Josh: Yeah. You're just like, "I need more nesting in my code."
Starr: Yeah, I want to live in a world where somebody understands Haskell. All right. Well, do we have anything else we'd like to mention about Heya?
Josh: I don't think so.
Starr: Oh, wait. Wait, wait. Yeah so, you always do such a great job at naming things, Josh, so is this... It's obviously like, hey, we're emailing you communications that you've definitely opted in for and are looking forward to receiving. But it also a reference to that song?
Josh: It's not but it can be. We've talked about that after the fact. So I think that it's both at this point.
Josh: I love... Yeah, that's a great song. You're talking about Hey Ya, right?
Ben: We'll have to get some info from them about licensing it for our theme song.
Josh: Yeah. That's the only problem. We don't have the licensing yet.
Starr: I mean, fair use, I think you can use a couple seconds.
Starr: Yeah, I think you can use a couple seconds.
Josh: All right.
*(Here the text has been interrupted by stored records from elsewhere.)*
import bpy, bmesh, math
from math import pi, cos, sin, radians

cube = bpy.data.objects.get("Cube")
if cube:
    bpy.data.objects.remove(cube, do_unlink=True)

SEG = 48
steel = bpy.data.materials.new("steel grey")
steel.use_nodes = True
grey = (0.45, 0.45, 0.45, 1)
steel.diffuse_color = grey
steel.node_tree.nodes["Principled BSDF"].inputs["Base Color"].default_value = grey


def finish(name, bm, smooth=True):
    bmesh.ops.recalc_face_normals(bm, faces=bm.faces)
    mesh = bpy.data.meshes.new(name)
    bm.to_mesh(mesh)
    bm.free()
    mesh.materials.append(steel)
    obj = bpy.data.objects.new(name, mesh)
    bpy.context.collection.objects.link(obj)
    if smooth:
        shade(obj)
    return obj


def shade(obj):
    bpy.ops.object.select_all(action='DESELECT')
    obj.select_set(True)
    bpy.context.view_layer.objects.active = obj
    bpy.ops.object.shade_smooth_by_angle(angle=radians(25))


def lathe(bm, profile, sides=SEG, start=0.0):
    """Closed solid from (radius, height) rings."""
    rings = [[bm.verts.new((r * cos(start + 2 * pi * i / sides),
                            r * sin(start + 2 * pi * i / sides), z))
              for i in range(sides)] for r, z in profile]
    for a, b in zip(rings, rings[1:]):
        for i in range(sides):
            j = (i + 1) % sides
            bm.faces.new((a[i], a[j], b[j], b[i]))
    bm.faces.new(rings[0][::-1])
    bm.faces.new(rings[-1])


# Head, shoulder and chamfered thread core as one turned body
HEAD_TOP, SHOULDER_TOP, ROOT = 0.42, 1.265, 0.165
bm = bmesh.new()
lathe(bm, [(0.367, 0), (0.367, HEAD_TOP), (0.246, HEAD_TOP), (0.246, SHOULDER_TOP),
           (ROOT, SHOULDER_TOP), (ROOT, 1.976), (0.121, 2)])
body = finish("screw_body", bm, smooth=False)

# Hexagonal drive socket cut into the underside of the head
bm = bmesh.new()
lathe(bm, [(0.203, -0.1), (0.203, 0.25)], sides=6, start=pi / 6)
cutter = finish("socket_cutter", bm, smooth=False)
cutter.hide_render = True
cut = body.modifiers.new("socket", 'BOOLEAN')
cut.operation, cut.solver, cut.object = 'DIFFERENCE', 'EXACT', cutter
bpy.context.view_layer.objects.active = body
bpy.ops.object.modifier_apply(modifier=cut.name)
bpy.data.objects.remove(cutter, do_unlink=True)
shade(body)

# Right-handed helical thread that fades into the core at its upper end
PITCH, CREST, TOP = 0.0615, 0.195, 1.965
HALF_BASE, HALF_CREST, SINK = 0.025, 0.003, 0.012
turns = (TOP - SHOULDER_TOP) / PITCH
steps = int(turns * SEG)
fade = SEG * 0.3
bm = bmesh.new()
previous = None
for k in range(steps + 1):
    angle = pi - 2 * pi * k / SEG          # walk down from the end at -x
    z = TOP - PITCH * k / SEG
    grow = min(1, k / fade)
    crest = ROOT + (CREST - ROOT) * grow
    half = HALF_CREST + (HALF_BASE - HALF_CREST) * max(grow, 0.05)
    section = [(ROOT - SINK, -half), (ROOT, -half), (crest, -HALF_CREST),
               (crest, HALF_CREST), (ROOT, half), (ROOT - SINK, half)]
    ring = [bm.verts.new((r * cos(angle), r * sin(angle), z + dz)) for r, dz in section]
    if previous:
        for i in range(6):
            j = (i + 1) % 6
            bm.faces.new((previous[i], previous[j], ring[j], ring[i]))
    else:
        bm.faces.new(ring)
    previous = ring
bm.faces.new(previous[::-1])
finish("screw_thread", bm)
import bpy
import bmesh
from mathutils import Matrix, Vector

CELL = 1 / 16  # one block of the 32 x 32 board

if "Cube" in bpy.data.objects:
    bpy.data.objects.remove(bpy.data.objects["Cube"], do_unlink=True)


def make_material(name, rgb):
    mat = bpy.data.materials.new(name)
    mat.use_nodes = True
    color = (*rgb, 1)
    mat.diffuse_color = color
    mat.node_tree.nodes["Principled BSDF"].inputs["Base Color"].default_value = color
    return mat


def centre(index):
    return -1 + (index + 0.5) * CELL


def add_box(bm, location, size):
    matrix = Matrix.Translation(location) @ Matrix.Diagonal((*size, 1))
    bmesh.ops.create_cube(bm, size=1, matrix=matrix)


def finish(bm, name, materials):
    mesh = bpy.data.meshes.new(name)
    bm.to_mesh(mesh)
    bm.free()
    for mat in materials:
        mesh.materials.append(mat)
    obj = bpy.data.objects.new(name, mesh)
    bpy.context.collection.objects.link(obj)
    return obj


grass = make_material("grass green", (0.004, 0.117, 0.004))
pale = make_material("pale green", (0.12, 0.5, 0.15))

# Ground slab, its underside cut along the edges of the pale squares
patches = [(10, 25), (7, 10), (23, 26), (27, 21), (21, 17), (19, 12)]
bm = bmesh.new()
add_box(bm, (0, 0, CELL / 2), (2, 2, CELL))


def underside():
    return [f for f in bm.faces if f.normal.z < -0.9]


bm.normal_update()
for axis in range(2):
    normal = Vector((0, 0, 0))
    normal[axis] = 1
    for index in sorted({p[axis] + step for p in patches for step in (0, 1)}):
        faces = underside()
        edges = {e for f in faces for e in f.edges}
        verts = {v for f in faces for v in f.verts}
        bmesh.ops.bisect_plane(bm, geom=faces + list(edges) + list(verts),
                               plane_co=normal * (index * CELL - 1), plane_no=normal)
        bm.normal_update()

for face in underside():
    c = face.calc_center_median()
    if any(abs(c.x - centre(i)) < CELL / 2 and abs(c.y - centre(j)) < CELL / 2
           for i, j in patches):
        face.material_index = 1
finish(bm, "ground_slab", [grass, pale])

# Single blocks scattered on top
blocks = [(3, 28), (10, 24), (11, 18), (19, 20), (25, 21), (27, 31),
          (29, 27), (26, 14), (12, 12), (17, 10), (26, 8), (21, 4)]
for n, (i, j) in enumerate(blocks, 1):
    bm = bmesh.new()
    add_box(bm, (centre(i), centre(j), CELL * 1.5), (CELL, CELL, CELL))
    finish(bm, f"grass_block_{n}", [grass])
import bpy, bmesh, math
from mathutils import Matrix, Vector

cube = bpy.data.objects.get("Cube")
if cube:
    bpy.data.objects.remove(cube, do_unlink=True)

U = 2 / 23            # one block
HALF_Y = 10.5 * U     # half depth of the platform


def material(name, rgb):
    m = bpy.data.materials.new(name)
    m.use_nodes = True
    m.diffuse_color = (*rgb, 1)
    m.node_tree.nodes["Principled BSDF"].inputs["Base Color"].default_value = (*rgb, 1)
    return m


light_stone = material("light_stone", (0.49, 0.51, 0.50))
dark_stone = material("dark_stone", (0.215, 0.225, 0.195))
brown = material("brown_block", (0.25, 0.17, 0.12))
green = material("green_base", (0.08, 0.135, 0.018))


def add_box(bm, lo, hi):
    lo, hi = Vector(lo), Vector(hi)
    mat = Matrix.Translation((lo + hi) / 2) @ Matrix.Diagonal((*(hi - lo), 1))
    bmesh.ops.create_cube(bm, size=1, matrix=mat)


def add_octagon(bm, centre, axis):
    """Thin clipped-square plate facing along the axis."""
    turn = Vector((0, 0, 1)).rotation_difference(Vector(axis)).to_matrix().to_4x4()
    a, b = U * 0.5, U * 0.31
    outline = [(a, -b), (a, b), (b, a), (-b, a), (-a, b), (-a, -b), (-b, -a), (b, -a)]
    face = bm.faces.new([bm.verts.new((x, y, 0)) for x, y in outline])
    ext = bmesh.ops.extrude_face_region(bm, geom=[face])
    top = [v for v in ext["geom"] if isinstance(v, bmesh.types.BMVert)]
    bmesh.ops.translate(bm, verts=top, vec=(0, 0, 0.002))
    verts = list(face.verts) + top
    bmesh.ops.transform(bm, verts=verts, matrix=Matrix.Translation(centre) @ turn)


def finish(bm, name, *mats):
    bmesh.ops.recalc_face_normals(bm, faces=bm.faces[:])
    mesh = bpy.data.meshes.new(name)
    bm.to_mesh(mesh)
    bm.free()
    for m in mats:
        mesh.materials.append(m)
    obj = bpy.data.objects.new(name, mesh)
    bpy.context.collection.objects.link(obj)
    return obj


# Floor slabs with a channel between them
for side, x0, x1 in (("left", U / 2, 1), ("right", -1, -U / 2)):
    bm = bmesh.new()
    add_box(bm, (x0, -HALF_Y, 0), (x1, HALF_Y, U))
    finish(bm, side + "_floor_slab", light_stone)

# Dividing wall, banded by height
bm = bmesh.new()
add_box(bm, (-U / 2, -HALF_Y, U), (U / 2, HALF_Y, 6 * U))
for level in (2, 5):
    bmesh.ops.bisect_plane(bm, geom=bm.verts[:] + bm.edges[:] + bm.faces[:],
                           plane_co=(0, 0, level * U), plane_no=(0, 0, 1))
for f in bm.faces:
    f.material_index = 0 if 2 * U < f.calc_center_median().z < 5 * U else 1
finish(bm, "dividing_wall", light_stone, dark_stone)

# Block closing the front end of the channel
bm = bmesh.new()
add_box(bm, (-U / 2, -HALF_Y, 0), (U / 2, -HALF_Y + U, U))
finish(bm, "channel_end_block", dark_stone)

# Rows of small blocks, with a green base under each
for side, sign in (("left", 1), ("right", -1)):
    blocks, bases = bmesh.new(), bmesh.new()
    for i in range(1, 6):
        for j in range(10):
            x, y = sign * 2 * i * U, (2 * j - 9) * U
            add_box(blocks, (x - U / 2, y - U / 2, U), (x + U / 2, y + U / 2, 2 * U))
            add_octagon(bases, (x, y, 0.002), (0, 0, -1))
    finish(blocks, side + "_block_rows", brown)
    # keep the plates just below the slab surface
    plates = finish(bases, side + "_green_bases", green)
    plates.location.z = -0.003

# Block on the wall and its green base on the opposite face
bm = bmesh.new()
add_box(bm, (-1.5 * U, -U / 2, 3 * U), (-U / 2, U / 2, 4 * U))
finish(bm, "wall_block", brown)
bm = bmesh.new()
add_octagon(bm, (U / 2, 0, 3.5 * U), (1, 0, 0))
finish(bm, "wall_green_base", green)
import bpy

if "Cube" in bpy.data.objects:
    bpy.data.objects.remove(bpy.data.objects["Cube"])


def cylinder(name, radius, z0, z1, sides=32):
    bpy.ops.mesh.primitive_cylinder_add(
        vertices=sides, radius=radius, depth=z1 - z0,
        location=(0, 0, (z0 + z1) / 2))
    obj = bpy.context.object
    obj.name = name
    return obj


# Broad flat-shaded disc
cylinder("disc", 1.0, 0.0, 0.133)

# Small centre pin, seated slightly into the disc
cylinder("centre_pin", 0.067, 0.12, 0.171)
So we can splice that in, right?
Starr: Maybe. We'll see. We can splice in my acoustic version. I'll send it to the editors.
Josh: Nice. On the party...
Starr: On the xylophone. My acoustic xylophone version.
Josh: You got to play it on the sound maker from Ida's party.
Starr: Oh! Of course, yeah. It's a little monotone.
Josh: Basically just use it like a kazoo.
Starr: Yeah, maybe. We'll see. We'll see. Anyway. All right, so if we're done, if we said everything we're going to say, then I would say I'm going to give our spiel. So if you are interested in writing for our blog, we're interested in maybe talking to you. If you write about technical stuff and you want to check it out, we have a write for us link in our blog header. Please... Oh, my goodness. Somehow we got added to some list of people who just, I guess, buy content, and so we get all this spammy terrible people contacting us. Somebody wanted to have guest posts on our blog about growing cannabis and stuff. It's like, what? You obviously did not read the write for us page that is accessible from the top nav in our blog. So yeah, anyway, if you are a decent human being and you want to talk to us about writing for us, go check that out. And if you want to give us a review, we'd love that on iTunes or Apple Podcasts or whatever they call it.
Starr: So that's all. All right. I'll play us out. This is my rendition of Hey Ya. All right.
Ben: That's awesome.
Starr: Thank you. See y'all later.
Josh: See you guys.